Cooper also told the story of a soldier who had been killed in Iraq whose family had to endure months of illegal harassment from a debt collector.
Rockefeller was torn between the effectiveness of aggressive but time-consuming and expensive suits, like Cooper's, and providing as much education for service members as possible, saying that both were necessary.
"You work with the Guard, you talk with the folks, and they hear you, they believe you, but does it prepare them for these creeps that are going to sell to them?" Rockefeller asked. "I keep coming back to what you said: They're kids, 22, 25 years old ... as they're serving us, they're getting shafted under our watch in this country."
Deanna Nelson, an assistant attorney general in New York, described a company that would buy computers at Walmart or Costco and then remarket them and sell them to service members at Fort Drum. They would advertise them at reasonable prices -- $60 per pay period -- but with fine print so that consumers ended up paying up to $3,000 for a $600 computer.
Rockefeller indicated that he would like to use his committee's subpoena power to force executives from companies like SmartBuy to testify before his committee.
"I'm trying to find some way to get them to be seen as the scumbags that I think they are," he said. "It's a terrible thing happening to our men and women in service and I regret it greatly."

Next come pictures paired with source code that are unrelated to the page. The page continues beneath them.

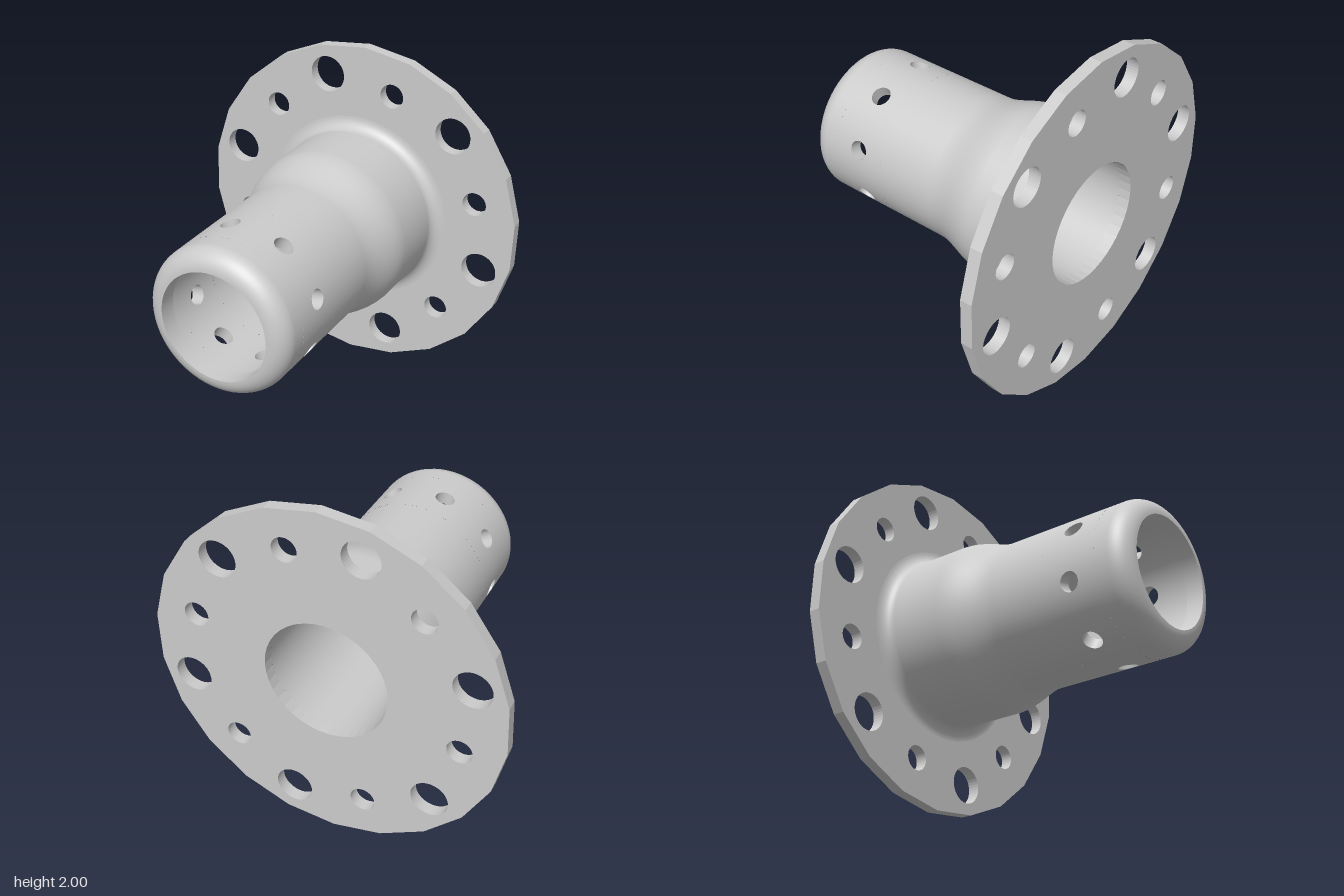
import * as THREE from 'three';
import { ParametricGeometry } from 'three/addons/geometries/ParametricGeometry.js';

const TAU = Math.PI * 2;
const R_OUT = 0.425, R_BASE = 0.497, R_BORE = 0.35, R_LIP = 0.315; // radii about the z axis
const Z_END = 0.82, Z_FACE = -0.75, Z_LIP = 0.72;
const HOLE_Z = 0.465, HOLE_R = 0.055, HOLES = 8, BAND = 0.165; // ring of side holes, band half height

export function createModel() {
  const model = new THREE.Group();
  const material = new THREE.MeshStandardMaterial({ color: 0xcccccc });
  const add = (name, geometry, parent = model) => {
    const mesh = new THREE.Mesh(geometry, material);
    mesh.name = name;
    parent.add(mesh);
    return mesh;
  };

  // Revolve [radius, z] points about the z axis
  const turn = (name, points) => {
    const profile = points.map(([r, z]) => new THREE.Vector2(r, z));
    return add(name, new THREE.LatheGeometry(profile, 64).rotateX(Math.PI / 2));
  };

  // Points on a quarter round centred at (r, z)
  const arc = (r, z, a, b, from, to, n = 8) => Array.from({ length: n + 1 }, (_, i) => {
    const t = from + (to - from) * i / n;
    return [r + a * Math.cos(t), z + b * Math.sin(t)];
  });

  // Flange: 22-sided plate with a bore and two alternating sets of holes
  const plate = new THREE.Shape(Array.from({ length: 22 }, (_, i) => {
    const a = THREE.MathUtils.degToRad(88.9) + i * TAU / 22;
    return new THREE.Vector2(Math.cos(a), Math.sin(a));
  }));
  const punch = (x, y, r) => plate.holes.push(new THREE.Path().absarc(x, y, r, 0, TAU, true));
  punch(0, 0, R_BORE);
  for (let i = 0; i < 6; i++) {
    const big = Math.PI / 4 + i * TAU / 6, small = Math.PI / 12 + i * TAU / 6;
    punch(0.826 * Math.cos(big), 0.826 * Math.sin(big), 0.106);
    punch(0.768 * Math.cos(small), 0.768 * Math.sin(small), 0.071);
  }
  const plateGeometry = new THREE.ExtrudeGeometry(plate, {
    depth: Z_END + Z_FACE, bevelEnabled: false, curveSegments: 20,
  });
  add('flange', plateGeometry.translate(0, 0, -Z_END));

  // Outer sleeve: root fillet, wide base, S-shaped taper, narrow barrel
  const taper = Array.from({ length: 13 }, (_, i) => {
    const t = i / 12;
    return [R_OUT + (R_BASE - R_OUT) * (1 + Math.cos(Math.PI * t)) / 2, -0.38 + 0.33 * t];
  });
  turn('sleeveOuter', [
    ...arc(R_BASE + 0.075, Z_FACE + 0.065, 0.075, 0.065, -Math.PI / 2, -Math.PI),
    ...taper, [R_OUT, HOLE_Z - BAND],
  ]);

  // Rounded nose and the inward lip at the open end
  turn('nose', [
    [R_OUT, HOLE_Z + BAND],
    ...arc(R_LIP, Z_END - 0.11, R_OUT - R_LIP, 0.11, 0, Math.PI / 2, 12),
  ]);
  turn('lipInner', [[R_LIP, Z_END], [R_LIP, Z_LIP]]);
  turn('lipStep', [[R_LIP, Z_LIP], [R_BORE, Z_LIP]]);

  // Bore on both sides of the hole band
  turn('boreFront', [[R_BORE, Z_LIP], [R_BORE, HOLE_Z + BAND]]);
  turn('boreBack', [[R_BORE, HOLE_Z - BAND], [R_BORE, Z_FACE]]);

  // Hole band: each panel spreads from a round hole to a rectangle, wrapped on radius r
  const wrap = (r, theta, t, target) => {
    const c = Math.cos(theta), s = Math.sin(theta), m = Math.max(Math.abs(c), Math.abs(s));
    const a = THREE.MathUtils.lerp(Math.asin(HOLE_R * c / r), c / m * Math.PI / HOLES, t);
    const z = THREE.MathUtils.lerp(HOLE_R * s, s / m * BAND, t);
    target.set(r * Math.cos(a), r * Math.sin(a), HOLE_Z + z);
  };
  const outer = new ParametricGeometry((u, v, p) => wrap(R_OUT, -TAU * u, v, p), 48, 6);
  const inner = new ParametricGeometry((u, v, p) => wrap(R_BORE, TAU * u, v, p), 48, 6);
  const wall = new ParametricGeometry(
    (u, v, p) => wrap(THREE.MathUtils.lerp(R_OUT, R_BORE, v), TAU * u, 0, p), 48, 1);
  for (let i = 0; i < HOLES; i++) {
    const panel = new THREE.Group();
    panel.name = 'holePanel';
    panel.rotation.z = Math.PI / 12 + i * TAU / HOLES;
    add('panelOuter', outer, panel);
    add('panelInner', inner, panel);
    add('holeWall', wall, panel);
    model.add(panel);
  }

  model.position.y = 1;
  const root = new THREE.Group();
  root.name = 'flangedSleeve';
  root.add(model);
  return root;
}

Reach David Gutman at david.gut...@wvgazette.com or 304-348-5119.